Farmers need relevant and timely advice to achieve the triple-goal of food security, climate change adaptation, and climate change mitigation promised by Climate Smart Agriculture, a service which is supposedly the mandate of public agricultural extension officers.
What’s more, African countries are missing out on the carbon sequestration potential of practices such as agroforestry and improved livestock management because of lack of investment and institutional support. So why are these farmers so often left out in the cold? Or perhaps in this case, the heat?
THE SHORT REACH OF EXTENSION SERVICES
Inadequate funding, poor linkages with agricultural research and higher education institutions, and ineffective delivery of messages to farmers are some of the key constraints of the governmental extension system in Africa, and the reason that many of these systems are currently failing.
Take, for example, the case of Malawi, which has struggled for years to convert a bulky and un-trusted extension program leftover from colonial days into a more decentralized, pluralistic model. Theoretically a pluralistic model would be highly efficient and demand-driven, that is, responsive to the actual needs of farmers, because it relies on private and non-government-organisation-based extension services in addition to those provided by the government. But in practice the new Malawian extension system still leaves much to be desired.
A recent review on the performance of the converted extension system in Malawi reports that government extension services are characterized by limited resources and an over-abundance of under-educated field staff. Non-governmental extension organizations, on the other hand, have limited staff but only at higher levels, thus thrusting the responsibility for grassroots connections onto government officials once more. For both, linkages with education and research institutions are very weak, which begs the question: Just where are extension officers in Malawi getting their advice from?
Most dubious of all, the majority of these extension organizations are working in a top-down fashion with decision-making and prioritization coming from those in power, quite opposed to the objective of farmer engagement and empowerment desired by Malawi’s new extension policies. It is unlikely, assert the authors of the review, that the demands of smallholder farmers are being met using such methods.
FARMERS LEAD THE WAY
In lieu of more effective government and institutional extension services, SACAU proposes a strengthened focus on community empowerment to fill the gap in climate smart agricultural knowledge transfer, making it more relevant and demand-driven. To that end, SACAU is launching a farmer based — not extension officer based — program to support the scaling up of climate-smart agriculture in southern African countries.

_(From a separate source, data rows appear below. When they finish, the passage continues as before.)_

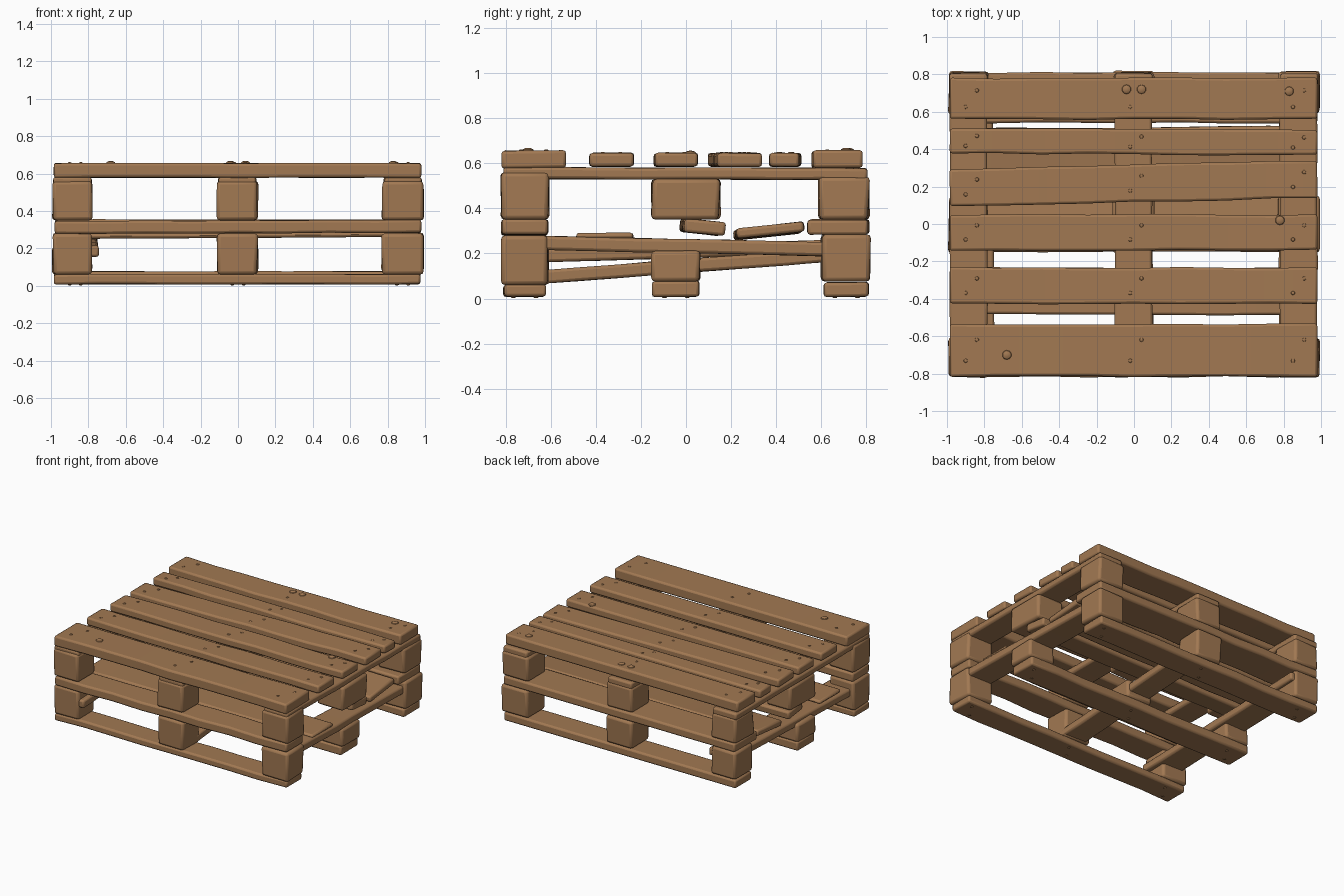
import bpy, bmesh, math, random
from mathutils import Matrix, Vector

random.seed(4)
if "Cube" in bpy.data.objects:
    bpy.data.objects.remove(bpy.data.objects["Cube"], do_unlink=True)


def material(name, rgb):
    m = bpy.data.materials.new(name)
    m.use_nodes = True
    m.diffuse_color = (*rgb, 1)
    shader = m.node_tree.nodes["Principled BSDF"]
    shader.inputs["Base Color"].default_value = (*rgb, 1)
    shader.inputs["Roughness"].default_value = 0.85
    return m


wood = material("worn wood", (0.36, 0.19, 0.085))


def finish(name, bm, bevel=0.0):
    mesh = bpy.data.meshes.new(name)
    bmesh.ops.recalc_face_normals(bm, faces=bm.faces)
    bm.to_mesh(mesh)
    bm.free()
    mesh.materials.append(wood)
    ob = bpy.data.objects.new(name, mesh)
    bpy.context.collection.objects.link(ob)
    if bevel:
        mod = ob.modifiers.new("worn edges", "BEVEL")
        mod.width, mod.segments = bevel, 2
        mod.limit_method = "ANGLE"
        mod.angle_limit = math.radians(40)
    bpy.ops.object.select_all(action="DESELECT")
    ob.select_set(True)
    bpy.context.view_layer.objects.active = ob
    bpy.ops.object.shade_smooth_by_angle(angle=math.radians(35))
    return ob


def plank(name, a, b, width, thick, roll=0, wobble=0.004):
    """Slightly crooked board whose centre line runs from a to b."""
    a, b = Vector(a), Vector(b)
    along = (b - a).normalized()
    side = Vector((0, 0, 1)).cross(along).normalized()
    up = along.cross(side)
    frame = Matrix((along, side, up)).transposed().to_4x4()
    frame = Matrix.Translation((a + b) / 2) @ frame @ Matrix.Rotation(math.radians(roll), 4, "X")
    bm = bmesh.new()
    bmesh.ops.create_cube(bm, size=1)
    long_edges = [e for e in bm.edges if abs(e.verts[0].co.x - e.verts[1].co.x) > 0.5]
    bmesh.ops.subdivide_edges(bm, edges=long_edges, cuts=7)
    bmesh.ops.scale(bm, verts=bm.verts, vec=((b - a).length, width, thick))
    # Shift each section's edges a little so the timber looks worn
    shifts = {}
    for v in bm.verts:
        key = (round(v.co.x, 3), v.co.y > 0)
        shift = shifts.setdefault(key, random.uniform(-wobble, wobble))
        v.co.y += shift
        v.co.z += shift * 0.5
    bmesh.ops.transform(bm, matrix=frame, verts=bm.verts)
    return finish(name, bm, 0.013)


def block(name, x, y, z):
    """Spacer block given by its ranges, with slightly uneven corners."""
    bm = bmesh.new()
    bmesh.ops.create_cube(bm, size=1)
    for v in bm.verts:
        v.co = [r[0] if c < 0 else r[1] for c, r in zip(v.co, (x, y, z))]
        v.co.x += random.uniform(-0.006, 0.006)
        v.co.y += random.uniform(-0.006, 0.006)
    return finish(name, bm, 0.018)


# Top deck boards: y at right end, y at left end, width
deck = [(-0.675, -0.675, 0.28), (-0.33, -0.33, 0.195), (-0.045, -0.045, 0.19),
        (0.195, 0.24, 0.2), (0.445, 0.435, 0.135), (0.67, 0.67, 0.22)]
for i, (y0, y1, w) in enumerate(deck):
    wide = i in (0, 5)
    z = 0.617 if wide else 0.615
    plank(f"top_deck_board_{i + 1}", (-0.985, y0, z), (0.98, y1, z), w, 0.078 if wide else 0.06)

# Upper stringers and blocks
columns = {"right": (-0.99, -0.78), "centre": (-0.11, 0.105), "left": (0.77, 0.99)}
for side, xr in columns.items():
    x = sum(xr) / 2
    plank(f"upper_stringer_{side}", (x, -0.81, 0.556), (x, 0.805, 0.552), 0.2, 0.052)
    block(f"upper_front_block_{side}", xr, (-0.82, -0.61), (0.35, 0.56))
    block(f"upper_middle_block_{side}", xr, (-0.15, 0.15), (0.35, 0.53))
    block(f"upper_back_block_{side}", xr, (0.59, 0.81), (0.35, 0.54))

# Middle layer: front and back runners plus loose tilted boards
plank("middle_front_runner", (-0.98, -0.715, 0.312), (0.98, -0.715, 0.318), 0.205, 0.068)
plank("middle_back_runner", (-0.98, 0.675, 0.317), (0.98, 0.675, 0.317), 0.27, 0.066)
plank("middle_centre_runner", (-0.97, 0.06, 0.317), (0.97, 0.085, 0.317), 0.18, 0.06, -6)
plank("middle_loose_board", (-0.96, 0.36, 0.295), (0.96, 0.375, 0.305), 0.3, 0.045, 6)
plank("middle_sagging_board", (-0.97, -0.36, 0.262), (0.97, -0.36, 0.278), 0.25, 0.028)

# Lower stringers, sagging, with the centre one dropped at the front
plank("lower_stringer_left", (0.88, -0.81, 0.25), (0.87, 0.8, 0.215), 0.2, 0.062)
plank("lower_stringer_right", (-0.85, -0.8, 0.185), (-0.86, 0.8, 0.235), 0.21, 0.06)
plank("lower_stringer_centre", (0.01, -0.66, 0.095), (-0.01, 0.8, 0.205), 0.19, 0.06)

# Lower blocks and bottom skids
for side, xr in columns.items():
    block(f"lower_front_block_{side}", xr, (-0.815, -0.61), (0.06, 0.28))
    block(f"lower_middle_block_{side}", xr, (-0.15, 0.06), (0.075, 0.212))
    block(f"lower_back_block_{side}", xr, (0.6, 0.815), (0.075, 0.285))
for name, y, w, top in (("front", -0.715, 0.185, 0.062), ("middle", -0.045, 0.205, 0.078),
                        ("back", 0.71, 0.195, 0.072)):
    plank(f"bottom_skid_{name}", (-0.985, y, (top + 0.008) / 2), (0.975, y, (top + 0.008) / 2),
          w, top - 0.008)


# Nail heads scattered on the deck, over the stringers, and under the skids
def nails(name, points, radius=0.011):
    bm = bmesh.new()
    for p in points:
        mat = Matrix.Translation(p) @ Matrix.Diagonal((1, 1, 0.5, 1))
        bmesh.ops.create_uvsphere(bm, u_segments=10, v_segments=6, radius=radius, matrix=mat)
    finish(name, bm)


top_nails = []
for i, (y0, y1, w) in enumerate(deck):
    for x in (-0.87, 0.01, 0.88):
        y = y0 + (y1 - y0) * (x + 1) / 2
        for s in (-1, 1):
            top_nails.append((x + s * 0.03, y + s * w * 0.2, 0.656 if i in (0, 5) else 0.645))
nails("deck_nails", top_nails)
nails("skid_nails", [(x + s * 0.03, y + s * 0.05, 0.007) for x in (-0.87, 0, 0.88)
                     for y in (-0.715, -0.045, 0.71) for s in (-1, 1)])

# Raised wood knots
nails("deck_knots", [(-0.04, 0.72, 0.655), (0.04, 0.72, 0.655), (0.83, 0.71, 0.655),
                     (-0.68, -0.7, 0.655), (0.78, 0.02, 0.643)], 0.026)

Giving farmers the responsibility for management of agricultural extension efforts is a way to make these programs more sensitive to unique local conditions, and also, says the FAO, more accountable, more effective, and more sustainable.
SACAU’s method is based on farmer-to-farmer learning and exchange using the Lead Farmer approach, in which lead farmers (those that are already successful innovators trusted by other community members) are given incentives to act as role models, or hubs of research, exposure, and learning. Lead farmers also serve as platforms for aggregation of services, technology, inputs and products, thus enabling the adoption and maintenance of climate-smart practices on smallholder farms.
The hope is that, by learning from their peers and by taking a hand in the collection and distribution of agricultural information, smallholder farmers won’t get left out of the climate-smart picture.
Manyewu Mutamba is an analyst for economics and policy at SACAU.